Insider tip: The Panorama Lift
In 2001 the tower of the nacelle was made accessible as a viewing platform. With the Panorama Lift, visitors can comfortably climb the tower, from where they can enjoy an incomparable view over the entire Dresden Elbe Valley. Visitors interested in technology can admire the historic drive machine at work during a guided tour and learn many details about the railway.
A glimpse into the history of the funicular railway
Since 1895, the Dresden funicular has been running from the Loschwitz district to the higher Weißer Hirsch district. Initially, this route was only intended to create a link between the city centre and the newly founded residential area of Weißer Hirsch. After the construction of a sanatorium, this part of the town became a well-known health resort. Today, the funicular railway has established itself as an important tourist attraction in Dresden. Even the funicular itself, which has been a listed building since 1984, is worth a look.

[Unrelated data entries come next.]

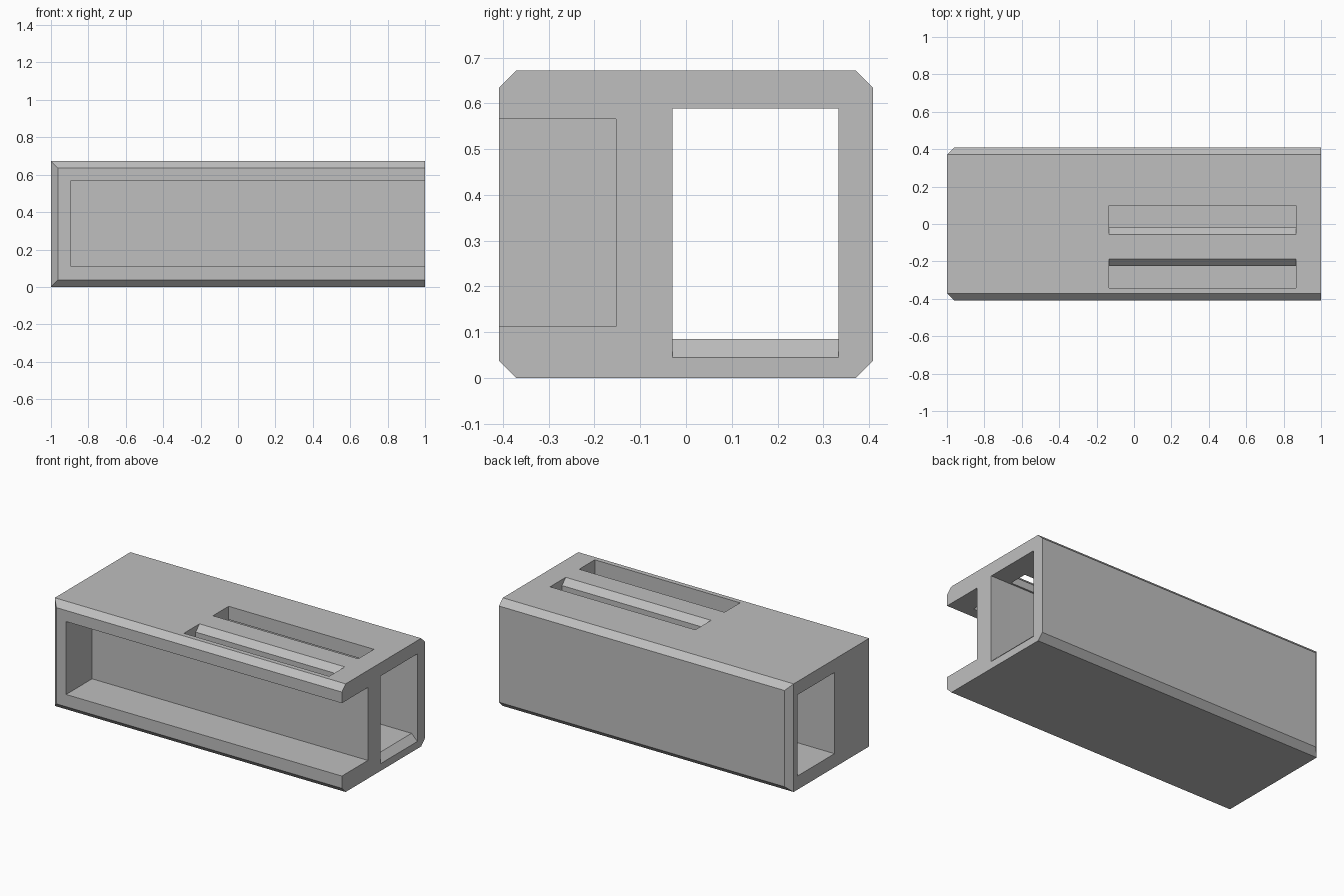
import bpy
import bmesh

if "Cube" in bpy.data.objects:
    bpy.data.objects.remove(bpy.data.objects["Cube"], do_unlink=True)

HALF_Y, TOP, BEVEL = 0.408, 0.672, 0.037

grey = bpy.data.materials.new("plain grey")
grey.use_nodes = True
colour = (0.52, 0.52, 0.52, 1)
grey.diffuse_color = colour
grey.node_tree.nodes["Principled BSDF"].inputs["Base Color"].default_value = colour


def finish(bm, name):
    bmesh.ops.recalc_face_normals(bm, faces=bm.faces)
    mesh = bpy.data.meshes.new(name)
    bm.to_mesh(mesh)
    bm.free()
    mesh.materials.append(grey)
    obj = bpy.data.objects.new(name, mesh)
    bpy.context.collection.objects.link(obj)
    return obj


def prism(name, profile, place, start, end):
    """Extrude a 2D profile; place(a, b, t) turns it into a 3D point."""
    bm = bmesh.new()
    low = [bm.verts.new(place(a, b, start)) for a, b in profile]
    high = [bm.verts.new(place(a, b, end)) for a, b in profile]
    bm.faces.new(low)
    bm.faces.new(high[::-1])
    n = len(profile)
    for i in range(n):
        j = (i + 1) % n
        bm.faces.new((low[i], high[i], high[j], low[j]))
    return finish(bm, name)


def along_x(a, b, t):
    return (t, a, b)


def along_y(a, b, t):
    return (a, t, b)


# Solid block: chamfered long edges and chamfered uprights at the closed end
bm = bmesh.new()
bmesh.ops.create_cube(bm, size=1)
for v in bm.verts:
    v.co = (v.co.x * 2, v.co.y * 2 * HALF_Y, (v.co.z + 0.5) * TOP)


def is_chamfered(edge):
    a, b = (v.co for v in edge.verts)
    long_edge = abs(a.x - b.x) > 1
    end_upright = abs(a.z - b.z) > 0.1 and a.x < 0
    return long_edge or end_upright


bmesh.ops.bevel(bm, geom=[e for e in bm.edges if is_chamfered(e)],
                offset=BEVEL, segments=1, affect='EDGES')
body = finish(bm, "body")

# Front recess, open at the front and at one end
recess = prism("front_recess_cutter",
               [(-0.6, 0.113), (-0.153, 0.113), (-0.153, 0.566), (-0.6, 0.566)],
               along_x, -0.896, 1.2)

# Tunnel through the whole length, with a ramped lip on the floor
tunnel = prism("tunnel_cutter",
               [(-1.2, 0.085), (0.96, 0.085), (1.03, 0.015),
                (1.03, 0.589), (-1.2, 0.589)],
               along_y, -0.03, 0.333)


# Top slots on either side of a rail with sloping shoulders
def slot(name, outer, inner, slope):
    profile = [(outer, 0.4), (inner, 0.4), (inner, TOP - BEVEL),
               (inner + slope * 2 * BEVEL, TOP + BEVEL), (outer, TOP + BEVEL)]
    return prism(name, profile, along_x, -0.133, 0.866)


slots = [slot("front_slot_cutter", -0.341, -0.225, 1),
         slot("back_slot_cutter", 0.098, -0.019, -1)]

# Cut the openings out of the body
bpy.context.view_layer.objects.active = body
for cutter in [recess, tunnel] + slots:
    cutter.hide_render = True
    mod = body.modifiers.new(cutter.name, 'BOOLEAN')
    mod.operation = 'DIFFERENCE'
    mod.solver = 'EXACT'
    mod.object = cutter
    bpy.ops.object.modifier_apply(modifier=mod.name)
    bpy.data.objects.remove(cutter, do_unlink=True)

The scenic surroundings make the funicular ride a special experience. During the ascent, the railway winds its way through picturesque nature and two short tunnels and over a 102-metre-long bridge viaduct. From the mountain station, the visitor has a wonderful view over the Elbe Valley and the Dresden city area. The nearby excursion restaurant ″Luisenhof not only is the ideal starting point for a walk through the villa district at the Weißen Hirsch, but also invites you to a cosy stop.
Railway and light railway rides

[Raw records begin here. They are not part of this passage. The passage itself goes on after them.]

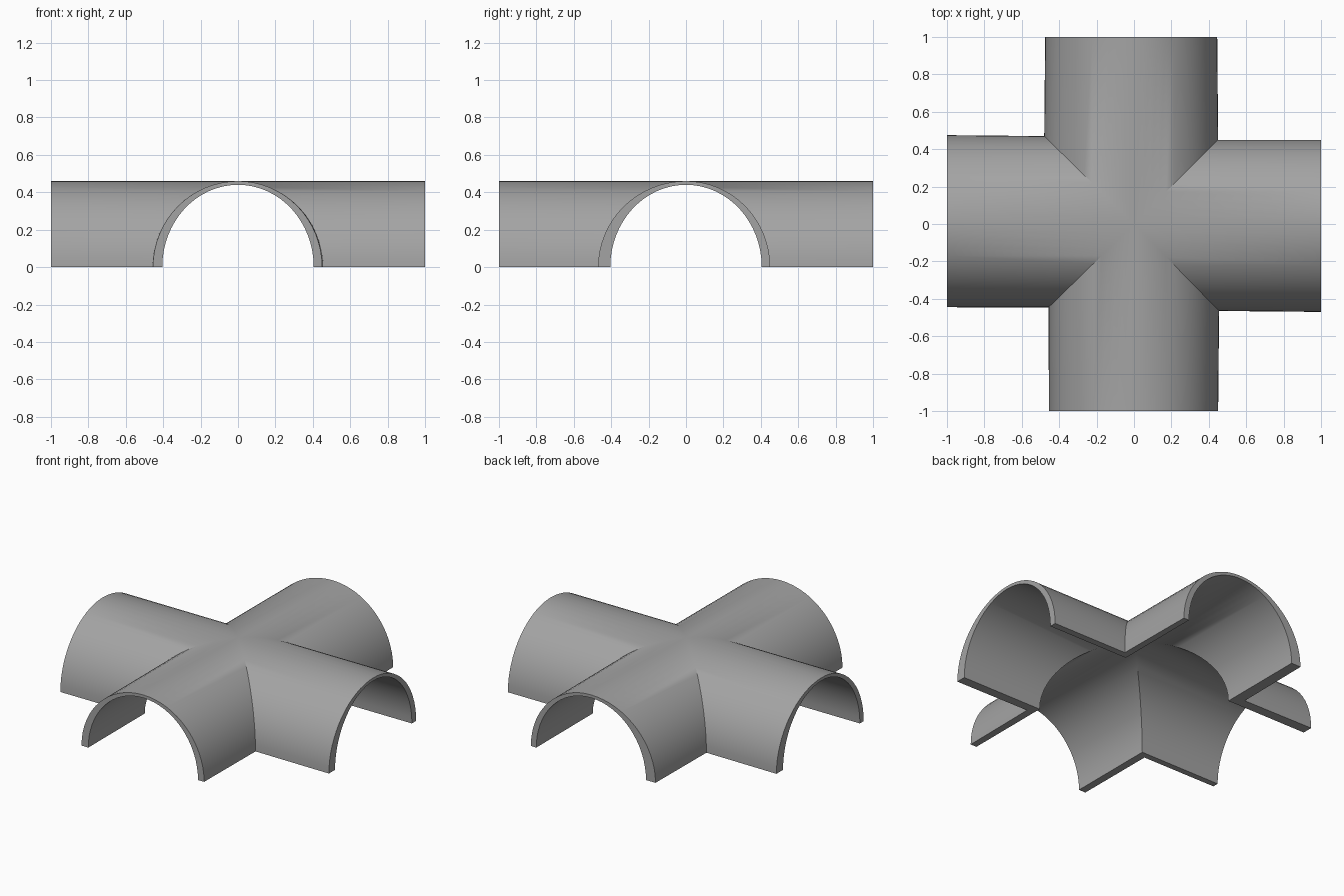
import bpy
import bmesh
from math import sin, cos, pi, radians
from mathutils import Vector

if "Cube" in bpy.data.objects:
    bpy.data.objects.remove(bpy.data.objects["Cube"])

SEGMENTS = 32
CROWN_OUT, CROWN_IN = 0.46, 0.44
INNER_HALF = 0.405

grey = bpy.data.materials.new("plain grey")
grey.use_nodes = True
grey.diffuse_color = (0.37, 0.37, 0.37, 1)
grey.node_tree.nodes["Principled BSDF"].inputs["Base Color"].default_value = (0.37, 0.37, 0.37, 1)

# Outer ground corners where neighbouring arms meet, keyed by quadrant sign
CORNERS = {(1, 1): (0.45, 0.45), (-1, 1): (0.48, 0.47),
           (-1, -1): (0.457, 0.446), (1, -1): (0.455, 0.465)}

# Each arm: direction, sideways axis, outer half widths at the mouth (+side, -side)
ARMS = [(Vector((1, 0, 0)), Vector((0, 1, 0)), 0.45, 0.47),
        (Vector((0, 1, 0)), Vector((-1, 0, 0)), 0.475, 0.445),
        (Vector((-1, 0, 0)), Vector((0, -1, 0)), 0.445, 0.475),
        (Vector((0, -1, 0)), Vector((1, 0, 0)), 0.45, 0.455)]


def arch_points(arm, i, outer):
    """Mitre point and mouth point of one rib line on the outer or inner skin."""
    direction, side, plus, minus = arm
    t = pi * i / SEGMENTS
    c = 0.0 if i * 2 == SEGMENTS else cos(t)
    sign = 1 if c >= 0 else -1
    up = Vector((0, 0, (CROWN_OUT if outer else CROWN_IN) * sin(t)))
    quadrant = direction + side * sign
    key = (round(quadrant.x), round(quadrant.y))
    cx, cy = CORNERS[key] if outer else (INNER_HALF, INNER_HALF)
    mitre = Vector((key[0] * cx, key[1] * cy, 0)) * abs(c) + up
    half = (plus if sign > 0 else minus) if outer else INNER_HALF
    mouth = direction + side * (c * half) + up
    return mitre, mouth


bm = bmesh.new()
for arm in ARMS:
    # Closed section loop: over the outer skin and back along the inner skin
    skins = [[[bm.verts.new(p) for p in arch_points(arm, i, outer)]
              for i in range(SEGMENTS + 1)] for outer in (True, False)]
    loop = skins[0] + skins[1][::-1]
    for a, b in zip(loop, loop[1:] + loop[:1]):
        bm.faces.new((a[0], a[1], b[1], b[0]))
    # Arched rim at the open mouth
    for i in range(SEGMENTS):
        o1, o2 = skins[0][i][1], skins[0][i + 1][1]
        n1, n2 = skins[1][i][1], skins[1][i + 1][1]
        bm.faces.new((o1, n1, n2, o2))

# Weld the four arms along their mitres
bmesh.ops.remove_doubles(bm, verts=bm.verts[:], dist=0.0005)
bmesh.ops.recalc_face_normals(bm, faces=bm.faces[:])
mesh = bpy.data.meshes.new("cross_vault")
bm.to_mesh(mesh)
bm.free()
mesh.materials.append(grey)
vault = bpy.data.objects.new("cross_vault", mesh)
bpy.context.collection.objects.link(vault)

# Smooth skins with crisp mitres and rims
bpy.ops.object.select_all(action='DESELECT')
vault.select_set(True)
bpy.context.view_layer.objects.active = vault
bpy.ops.object.shade_smooth_by_angle(angle=radians(35))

In 1883, the 26.3km long railway line of the Weißeritztalbahn from Freital-Hainsberg, via Dippoldiswalde, to the spa town of Kipsdorf in the Erzgebirge Mountains was completed. The small station for the locomotives is less than 15km south of the Dresden city centre and right next to the nature reserve of the Rabenauer Grund. This will present you with a dreamlike landscape on the journey, where you can completely enjoy the nature. After a few stops, you will reach the Malter stop, where you can find a water barrier that invites you to swim and relax.
In 1884, just one year later, the Lößnitzgrundbahn was opened. Covering 16km, it runs from Radebeul via Moritzburg to the small town of Radeburg. The narrow-gauge line follows the Lößnitzbach, a minor river of the Elbe, and crosses the Lößnitzgrund. Here you can experience the landscape of a 50-metre-deep riverbed valley and take in the atmosphere for as long as you like.
The Kirnitzschtalbahn has also been running in the surrounding area since 1898. The railway tracks, which are just under 8km long, run from the Kneipp-health and relaxation resort of Bad Schandau to the Lichtenhain waterfall. Along the Saxon Switzerland, you will be surrounded by unique, heavenly nature.
Don't let yourself be held back from getting off at any stop on your trips and exploring the fantastic landscape with more intensity.
You want to explore Dresden by land or water? Our concierge will be happy to advise you and will, of course, assist you in planning your day in Dresden or reserving your tickets.